So, if you bought one of the spoons, or gave it to someone as a present it is about time it needs an oil. What if I don’t have any special oil I hear you ask? Not a problem, just use regular sunflower oil. Apply it to some paper or a cloth and wipe onto the spoon. This will keep the wood nice and supple and stop it from drying out. Don’t use olive oil though, it will make it smelly.
And don’t oil if you bought:
Spoon 23 – The Paella Server (Just oil the unpatterned side) – Anna Hobbiss
Spoon 34 – The Egg and Spoon Race Spoon (Just oil the spoon bowl) – Antony Joury
Also, I would love to see some pictures of the spoons in use, or wherever they may live now Happy Spooning!

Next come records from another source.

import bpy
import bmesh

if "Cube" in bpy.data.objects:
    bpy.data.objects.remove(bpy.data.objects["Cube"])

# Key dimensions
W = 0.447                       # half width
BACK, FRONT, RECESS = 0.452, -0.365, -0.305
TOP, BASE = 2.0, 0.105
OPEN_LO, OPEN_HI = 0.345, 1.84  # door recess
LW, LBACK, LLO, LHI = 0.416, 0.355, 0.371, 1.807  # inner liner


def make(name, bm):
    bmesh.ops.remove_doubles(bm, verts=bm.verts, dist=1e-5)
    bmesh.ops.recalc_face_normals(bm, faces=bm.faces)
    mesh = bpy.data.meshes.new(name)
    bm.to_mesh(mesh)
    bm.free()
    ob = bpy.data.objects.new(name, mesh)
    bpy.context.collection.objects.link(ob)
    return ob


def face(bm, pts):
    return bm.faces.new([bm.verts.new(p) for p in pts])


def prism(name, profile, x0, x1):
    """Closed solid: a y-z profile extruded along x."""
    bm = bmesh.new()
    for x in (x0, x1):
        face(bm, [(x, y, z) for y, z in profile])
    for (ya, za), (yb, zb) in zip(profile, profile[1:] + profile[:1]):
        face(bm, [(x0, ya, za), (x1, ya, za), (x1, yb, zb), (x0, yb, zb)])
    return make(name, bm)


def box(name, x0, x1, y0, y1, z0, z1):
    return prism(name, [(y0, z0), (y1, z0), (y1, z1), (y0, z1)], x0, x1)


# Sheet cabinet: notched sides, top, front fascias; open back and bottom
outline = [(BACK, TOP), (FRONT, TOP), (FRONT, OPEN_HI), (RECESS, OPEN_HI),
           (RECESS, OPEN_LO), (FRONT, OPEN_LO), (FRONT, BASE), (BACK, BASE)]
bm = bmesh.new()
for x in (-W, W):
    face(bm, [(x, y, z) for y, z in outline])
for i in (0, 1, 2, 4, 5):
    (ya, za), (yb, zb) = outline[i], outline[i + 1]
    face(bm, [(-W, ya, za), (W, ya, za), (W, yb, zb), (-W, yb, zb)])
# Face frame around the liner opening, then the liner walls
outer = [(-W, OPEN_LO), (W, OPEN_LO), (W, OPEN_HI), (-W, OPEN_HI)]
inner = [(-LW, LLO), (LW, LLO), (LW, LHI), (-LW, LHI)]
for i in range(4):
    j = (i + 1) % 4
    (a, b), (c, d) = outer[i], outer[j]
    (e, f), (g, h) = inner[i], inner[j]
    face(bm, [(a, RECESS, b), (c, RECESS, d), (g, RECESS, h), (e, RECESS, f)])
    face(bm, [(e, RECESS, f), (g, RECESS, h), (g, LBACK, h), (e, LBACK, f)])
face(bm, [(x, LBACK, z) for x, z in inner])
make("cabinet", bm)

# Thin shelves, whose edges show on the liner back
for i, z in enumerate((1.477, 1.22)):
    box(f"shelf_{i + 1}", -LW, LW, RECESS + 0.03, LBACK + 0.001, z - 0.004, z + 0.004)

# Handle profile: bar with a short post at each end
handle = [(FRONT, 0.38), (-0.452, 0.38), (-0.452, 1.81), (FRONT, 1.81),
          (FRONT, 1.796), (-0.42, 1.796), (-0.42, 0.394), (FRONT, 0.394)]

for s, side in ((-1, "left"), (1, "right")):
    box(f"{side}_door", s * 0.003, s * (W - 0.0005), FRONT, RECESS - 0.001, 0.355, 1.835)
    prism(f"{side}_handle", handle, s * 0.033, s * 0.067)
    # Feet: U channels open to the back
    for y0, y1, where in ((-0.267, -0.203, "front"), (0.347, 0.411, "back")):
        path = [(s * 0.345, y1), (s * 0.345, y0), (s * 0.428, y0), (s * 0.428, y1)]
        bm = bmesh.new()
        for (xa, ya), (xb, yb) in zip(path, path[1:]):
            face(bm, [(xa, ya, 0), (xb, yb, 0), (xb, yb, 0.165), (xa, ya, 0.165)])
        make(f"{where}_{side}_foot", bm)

A few weeks ago I completed my New Year’s Resolution for 2015 – to make a spoon for each week of the year. This was by far the best new year’s resolution I had ever done. I can’t even remember any of the previous ones.
I had carved around 3-4 spoons before starting this project, so I knew the basics, but I was still a novice. I made all the spoons using hand tools only – an axe, a carving knife, a hook knife, some chisels, sand paper and oils. I did this because I wanted to improve my knife skills and wood working ability, it meant I could work on the project wherever I was and partly because I didn’t have access to any machinery or power tools.

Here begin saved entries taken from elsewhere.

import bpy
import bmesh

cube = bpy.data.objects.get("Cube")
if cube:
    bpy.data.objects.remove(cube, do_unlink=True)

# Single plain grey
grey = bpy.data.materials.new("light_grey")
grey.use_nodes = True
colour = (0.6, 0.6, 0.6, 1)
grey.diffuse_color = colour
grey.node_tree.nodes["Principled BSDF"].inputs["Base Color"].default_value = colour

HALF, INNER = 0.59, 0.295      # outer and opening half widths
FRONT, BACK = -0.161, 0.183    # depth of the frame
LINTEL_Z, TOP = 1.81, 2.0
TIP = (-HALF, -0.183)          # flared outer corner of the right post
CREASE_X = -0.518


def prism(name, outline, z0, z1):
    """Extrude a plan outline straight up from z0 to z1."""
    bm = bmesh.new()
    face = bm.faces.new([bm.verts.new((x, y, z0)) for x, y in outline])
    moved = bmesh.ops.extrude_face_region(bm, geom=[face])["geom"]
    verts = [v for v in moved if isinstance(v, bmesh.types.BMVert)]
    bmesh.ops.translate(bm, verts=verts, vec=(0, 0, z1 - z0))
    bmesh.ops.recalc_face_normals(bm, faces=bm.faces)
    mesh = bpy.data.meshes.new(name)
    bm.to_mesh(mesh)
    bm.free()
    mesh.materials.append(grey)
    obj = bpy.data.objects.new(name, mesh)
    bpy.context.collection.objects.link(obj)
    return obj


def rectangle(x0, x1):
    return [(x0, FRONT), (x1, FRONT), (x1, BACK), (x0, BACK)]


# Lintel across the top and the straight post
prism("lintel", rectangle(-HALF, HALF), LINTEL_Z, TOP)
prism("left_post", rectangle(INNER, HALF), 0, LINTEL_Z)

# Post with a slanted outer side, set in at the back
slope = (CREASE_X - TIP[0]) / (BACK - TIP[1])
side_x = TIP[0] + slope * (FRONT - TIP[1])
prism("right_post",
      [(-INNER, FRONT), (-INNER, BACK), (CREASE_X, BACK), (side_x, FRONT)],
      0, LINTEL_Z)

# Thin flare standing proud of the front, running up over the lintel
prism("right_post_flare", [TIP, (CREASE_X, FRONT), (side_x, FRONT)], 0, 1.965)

This is the second spoon I made from Blackthorn the other night. I had a rough sketch, but mainly went with the flow of the wood with this one. I’ve called it the whale spoon because it reminds me of a whale for some reason. You can really see the blacks, purples and reds in this particular section of the blackthorn. The white section of the spoon is from the outermost part of the trunk, and much softer to work than the coloured parts of the spoon.

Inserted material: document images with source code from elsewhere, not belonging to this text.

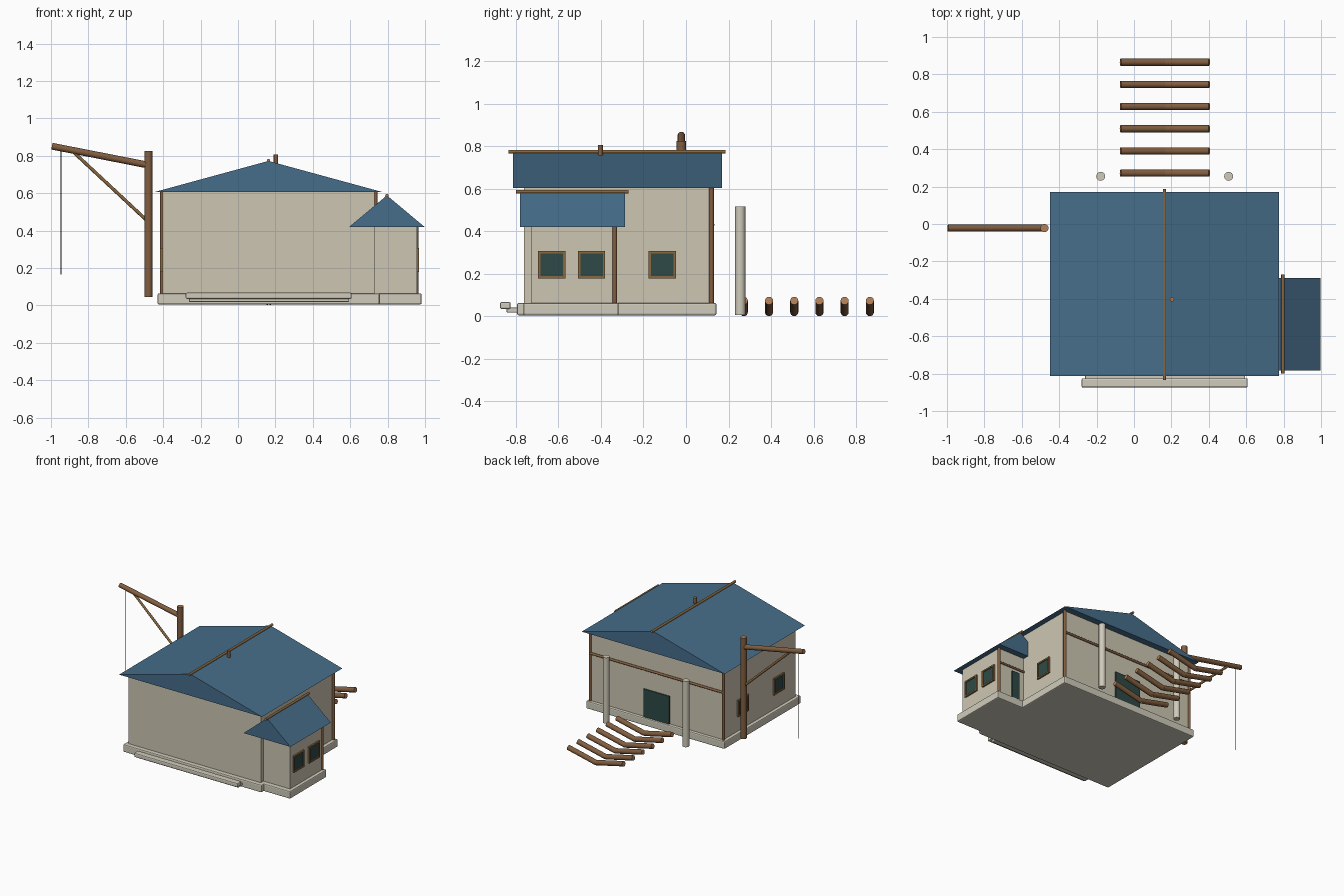
import bpy, bmesh
from mathutils import Vector

if "Cube" in bpy.data.objects:
    bpy.data.objects.remove(bpy.data.objects["Cube"], do_unlink=True)


def material(name, r, g, b):
    lin = [((c / 255 + 0.055) / 1.055) ** 2.4 for c in (r, g, b)] + [1]
    m = bpy.data.materials.new(name)
    m.use_nodes = True
    m.diffuse_color = lin
    m.node_tree.nodes["Principled BSDF"].inputs["Base Color"].default_value = lin
    return m


PLASTER = material("plaster", 205, 198, 178)
STONE = material("pale stone", 208, 203, 187)
ROOF = material("blue roof", 70, 109, 138)
WOOD = material("brown wood", 130, 94, 63)
CUT = material("cut wood end", 176, 126, 88)
TRIM = material("golden trim", 138, 104, 62)
GLASS = material("dark teal", 46, 74, 71)
ROPE = material("black rope", 28, 27, 26)


def finish(bm, name, *mats):
    mesh = bpy.data.meshes.new(name)
    bmesh.ops.recalc_face_normals(bm, faces=bm.faces)
    bm.to_mesh(mesh)
    bm.free()
    ob = bpy.data.objects.new(name, mesh)
    bpy.context.collection.objects.link(ob)
    for m in mats:
        mesh.materials.append(m)
    return ob


def bevel(ob, width):
    mod = ob.modifiers.new("Bevel", "BEVEL")
    mod.width, mod.segments = width, 2


def cube(lo, hi):
    bm = bmesh.new()
    bmesh.ops.create_cube(bm, size=1)
    lo, hi = Vector(lo), Vector(hi)
    for v in bm.verts:
        v.co = (lo + hi) / 2 + v.co * (hi - lo)
    return bm


def box(name, lo, hi, mat, round_edge=0):
    ob = finish(cube(lo, hi), name, mat)
    if round_edge:
        bevel(ob, round_edge)
    return ob


def rod(name, p, q, r, mat, cap=None, sides=16):
    """Round bar from p to q, with an optional colour on both ends."""
    p, q = Vector(p), Vector(q)
    bm = bmesh.new()
    bmesh.ops.create_cone(bm, cap_ends=True, segments=sides, radius1=r,
                          radius2=r, depth=(q - p).length)
    for f in bm.faces:
        f.smooth = len(f.verts) == 4
        f.material_index = int(bool(cap) and len(f.verts) > 4)
    for e in bm.edges:
        e.smooth = all(f.smooth for f in e.link_faces)
    turn = (q - p).to_track_quat("Z", "Y").to_matrix()
    for v in bm.verts:
        v.co = turn @ v.co + (p + q) / 2
    return finish(bm, name, mat, cap or mat)


def gable(name, x0, x1, y0, y1, z0, z1):
    """Closed triangular roof with its ridge along y."""
    bm = bmesh.new()
    tri = [((x0, z0), (x1, z0), ((x0 + x1) / 2, z1))][0]
    face = bm.faces.new([bm.verts.new((x, y0, z)) for x, z in tri])
    out = bmesh.ops.extrude_face_region(bm, geom=[face])
    for v in out["geom"]:
        if isinstance(v, bmesh.types.BMVert):
            v.co.y = y1
    return finish(bm, name, ROOF)


def window(name, x, y, side):
    """Framed window on a wall facing side (+1 or -1 along x)."""
    s, z = 0.064, 0.243
    bm = cube((x - 0.012, y - s, z - s), (x + 0.012, y + s, z + s))
    pane = max(bm.faces, key=lambda f: f.calc_center_median().x * side)
    bmesh.ops.inset_region(bm, faces=[pane], thickness=0.016)
    rim_back = bmesh.ops.extrude_face_region(bm, geom=[pane])
    bmesh.ops.delete(bm, geom=[pane], context="FACES_ONLY")
    for g in rim_back["geom"]:
        if isinstance(g, bmesh.types.BMVert):
            g.co.x -= side * 0.007
        elif isinstance(g, bmesh.types.BMFace):
            g.material_index = 1
    return finish(bm, name, TRIM, GLASS)


# Foundations and walls
box("main_base", (-0.43, -0.795, 0.005), (0.757, 0.143, 0.064), STONE, 0.008)
box("annex_base", (0.7, -0.765, 0.005), (0.982, -0.317, 0.064), STONE, 0.008)
box("main_walls", (-0.405, -0.763, 0.05), (0.73, 0.12, 0.607), PLASTER)
box("annex_walls", (0.7, -0.73, 0.05), (0.957, -0.335, 0.425), PLASTER)

# Front step, two stacked slabs
box("front_step", (-0.28, -0.875, 0.035), (0.608, -0.825, 0.068), STONE, 0.008)
box("step_support", (-0.262, -0.845, 0.018), (0.594, -0.785, 0.042), STONE, 0.006)

# Roofs, ridge poles and roof peg
gable("main_roof", -0.45, 0.775, -0.813, 0.17, 0.605, 0.772)
gable("annex_roof", 0.595, 0.997, -0.782, -0.288, 0.42, 0.588)
rod("main_ridge_pole", (0.163, -0.835, 0.775), (0.163, 0.187, 0.775), 0.009, TRIM, CUT)
rod("annex_ridge_pole", (0.796, -0.8, 0.587), (0.796, -0.27, 0.587), 0.009, TRIM, CUT)
rod("roof_peg", (0.203, -0.403, 0.74), (0.203, -0.403, 0.807), 0.012, WOOD, CUT)

# Rear corner posts and rails
for name, x, y, top in (("main_post_a", -0.405, 0.12, 0.607),
                        ("main_post_b", 0.735, 0.12, 0.607),
                        ("annex_post", 0.955, -0.335, 0.425)):
    rod(name, (x, y, 0.06), (x, y, top), 0.011, WOOD)
rod("main_rail", (-0.405, 0.125, 0.432), (0.735, 0.125, 0.432), 0.009, WOOD)
rod("annex_rail", (0.73, -0.332, 0.31), (0.955, -0.332, 0.31), 0.008, WOOD)

# Windows and rear doors
for i, (x, y, side) in enumerate(((0.957, -0.632, 1), (0.957, -0.444, 1),
                                  (0.73, -0.112, 1), (-0.405, -0.112, -1),
                                  (-0.405, -0.55, -1))):
    window(f"window_{i + 1}", x, y, side)
box("main_door", (0.055, 0.11, 0.06), (0.275, 0.129, 0.28), GLASS)
box("annex_door", (0.775, -0.345, 0.06), (0.84, -0.326, 0.28), GLASS)

# Free-standing columns behind the house
for name, x in (("column_right", -0.178), ("column_left", 0.506)):
    rod(name, (x, 0.255, 0.008), (x, 0.255, 0.518), 0.024, STONE)

# Row of bent logs
for i in range(6):
    y = 0.272 + i * 0.1186
    for half, x in (("a", -0.072), ("b", 0.402)):
        rod(f"log_{i + 1}{half}", (0.165, y, 0.02), (x, y, 0.074), 0.019, WOOD, CUT)

# Hoist: post, jib, brace and rope
Y = -0.022
rod("hoist_post", (-0.479, Y, 0.045), (-0.479, Y, 0.826), 0.022, WOOD, CUT)
rod("hoist_jib", (-0.995, Y, 0.851), (-0.47, Y, 0.748), 0.018, WOOD, CUT)
rod("hoist_brace", (-0.88, Y, 0.82), (-0.48, Y, 0.447), 0.009, TRIM)
rod("hoist_rope", (-0.946, Y, 0.165), (-0.946, Y, 0.84), 0.003, ROPE, sides=8)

This wood has only been drying for a month of two outside so hopefully it wont crack as it starts to dry out even more. Oh, and this time I tried oiling with lemon oil. My guitar-mad flat mate had a little bit left over which he gave to me, it smells incredible and brought out the grain amazingly well.
This spoon is made from Blackthorn, or Sloe as it is more commonly known. My original plan was to make a massive scoop, but this failed on every front, cracking the whole way through and becoming completely unworkable. This spoon was made from the ‘offcuts’ I had split to make the scoop.
I made this spoon and another in one evening whilst half-heartedly watching films with my flatmates (it is almost impossible to focus on anything else when whittling). It was late in the week and I promised my girlfriend I would make a spoon for her Dad’s birthday, which was the following day. I actually managed to make two spoons which is fast for me, and my hands felt completely beaten afterwards.
The wood is simply incredible and the grain is laden with streaks of black, purple and red. As I was using ‘young’ wood from the outer section of the trunk it was relatively soft. It carved and finished much like oak, and a nice sheen was possible. I oiled it with sun flower oil for a change which worked just as well as linseed oil as far as I could tell. I cant wait to carve some more in this stuff. Again being small doesn’t seem to help speed, and actually makes the whittling process quite tricky.